Yes, I mentioned cleaning the fish. Something my dad taught me when I was very young along with deer. If you’re going to kill it you’re going to clean it. He cleaned my first deer for me, when I was 10, to show me how and every deer after that I’ve had to do myself, with his assistance of course. I was not raised in a wealthy family and for the most part did not have the advantage of taking our game to a processor. It was always all hands on deck cutting and bagging our kill for the freezer and venison was what we consumed the most of to save money on groceries. Mom would take the back strap or tender loin and bread it and fry it and serve it with mashed potatoes and gravy or the ground venison would be turned into the chili or stew.
Britches Ryerson grew up helping his dad process deer for folks around The Corridor area and has tons of experience making the delightful treat we all know as summer sausage. Summer sausage is a type of sausage that can usually be kept without refrigeration and in these parts it is usually made with 100% ground venison and cured via smoking with a healthy dose of seasonings. Ryerson said last winter he made three thousand pounds of summer sausage out of venison for friends and family. He is well now, especially in the Prague area, for his summer sausage recipe and like most specialty foods, he keeps a pretty tight lid on the recipe. He has also been know to barter goods or labor for his summer sausage! Deer jerky is another favorite among hunters and their friends and family. Thinly sliced venison seasoned or marinated and then dehydrated makes a great treat that many kill for. When I worked at Davenport’s Archery we had a customer from Sasakawa, Buddy Womack, who made the best jerky you can imagine. He would bring us each a zip lock bag and you better hide it because if not it would disappear fast!
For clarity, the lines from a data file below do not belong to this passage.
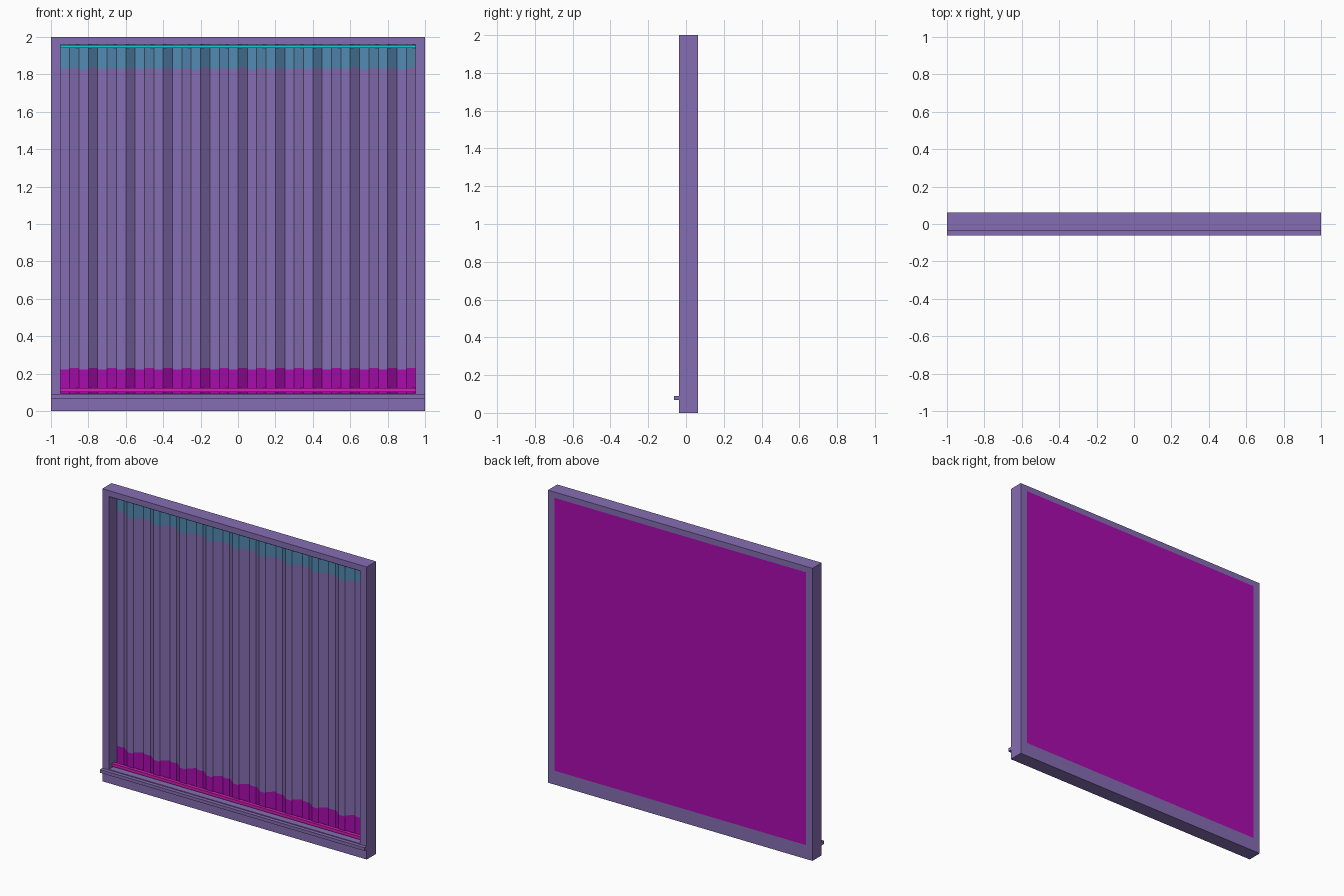
import bpy, bmesh

if "Cube" in bpy.data.objects:
    bpy.data.objects.remove(bpy.data.objects["Cube"])


def material(name, rgb):
    def lin(c):
        c /= 255
        return c / 12.92 if c < 0.04045 else ((c + 0.055) / 1.055) ** 2.4
    m = bpy.data.materials.new(name)
    m.diffuse_color = (*[lin(c) for c in rgb], 1)
    m.use_nodes = True
    m.node_tree.nodes["Principled BSDF"].inputs["Base Color"].default_value = m.diffuse_color
    return m


PURPLE = material("muted purple", (134, 109, 178))
MAGENTA = material("deep magenta", (170, 12, 175))
PINK = material("bright pink", (215, 30, 182))
TEAL = material("slate teal", (84, 138, 178))
CYAN = material("bright cyan", (18, 205, 215))

FRONT, BACK, SILL = -0.0375, 0.0625, -0.0625
SIDE, LOW, HIGH = 0.95, 0.095, 1.96


def finish(name, bm, mats, fix_normals=True):
    if fix_normals:
        bmesh.ops.recalc_face_normals(bm, faces=bm.faces)
    me = bpy.data.meshes.new(name)
    bm.to_mesh(me)
    bm.free()
    for m in mats:
        me.materials.append(m)
    ob = bpy.data.objects.new(name, me)
    bpy.context.collection.objects.link(ob)
    return ob


def box(name, x, y, z, mat):
    bm = bmesh.new()
    bmesh.ops.create_cube(bm, size=1)
    for v in bm.verts:
        v.co = [lo + (c + 0.5) * (hi - lo) for c, (lo, hi) in zip(v.co, (x, y, z))]
    return finish(name, bm, [mat])


# Outer frame: a rectangular ring
def ring(bm, y, hw, z0, z1):
    return [bm.verts.new((x, y, z)) for x, z in
            ((-hw, z0), (hw, z0), (hw, z1), (-hw, z1))]


bm = bmesh.new()
loops = [ring(bm, FRONT, 1, 0, 2), ring(bm, BACK, 1, 0, 2),
         ring(bm, BACK, SIDE, LOW, HIGH), ring(bm, FRONT, SIDE, LOW, HIGH)]
for i in range(4):
    a, b = loops[i], loops[(i + 1) % 4]
    for j in range(4):
        k = (j + 1) % 4
        bm.faces.new((a[j], a[k], b[k], b[j]))
finish("frame", bm, [PURPLE])

# Sill strip along the front
box("sill", (-1, 1), (SILL, FRONT), (0.068, 0.09), PURPLE)

# Corrugated curtain with coloured bands at top and bottom
bm = bmesh.new()
Y_BACK, Y_FRONT, STEP = 0.052, 0.013, 0.05
profile = (Y_BACK, Y_BACK, Y_FRONT, Y_FRONT)
for i in range(38):
    x0 = -SIDE + i * STEP
    y0, y1 = profile[i % 4], profile[(i + 1) % 4]
    offset = 0.008 * (i % 2)
    heights = (LOW, 0.221 + offset, 1.83 + offset / 2, HIGH)
    for band in range(3):
        za, zb = heights[band], heights[band + 1]
        f = bm.faces.new([bm.verts.new(p) for p in (
            (x0, y0, za), (x0 + STEP, y1, za), (x0 + STEP, y1, zb), (x0, y0, zb))])
        f.material_index = band
finish("curtain", bm, [MAGENTA, PURPLE, TEAL], False)

# Flat back panel flush with the frame
box("back_panel", (-SIDE, SIDE), (0.056, BACK), (LOW, HIGH), MAGENTA)

# Rails at the top and bottom of the curtain
box("top_rail", (-SIDE, SIDE), (-0.005, 0.02), (1.94, 1.958), CYAN)
box("bottom_rail", (-SIDE, SIDE), (-0.005, 0.02), (0.103, 0.123), PINK)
My birthday is in June and when I was younger my birthday as almost always spent at the lake or the pond behind our house with tons of family. We did not have money for elaborate celebrations or cakes but mom would always pickup my favorite Pepperidge farm coconut cake and serve it. Occasionally my sister will get one for my birthday now that I’m older, and when we sit down to eat it many birthday memories rush to the surface. I would not trade those family trips for the biggest birthday bash in history. The time spent riding bikes around the camp grounds, hunting for that deer your family member shot and enjoying love and laughter around the picnic table will forever be cherished.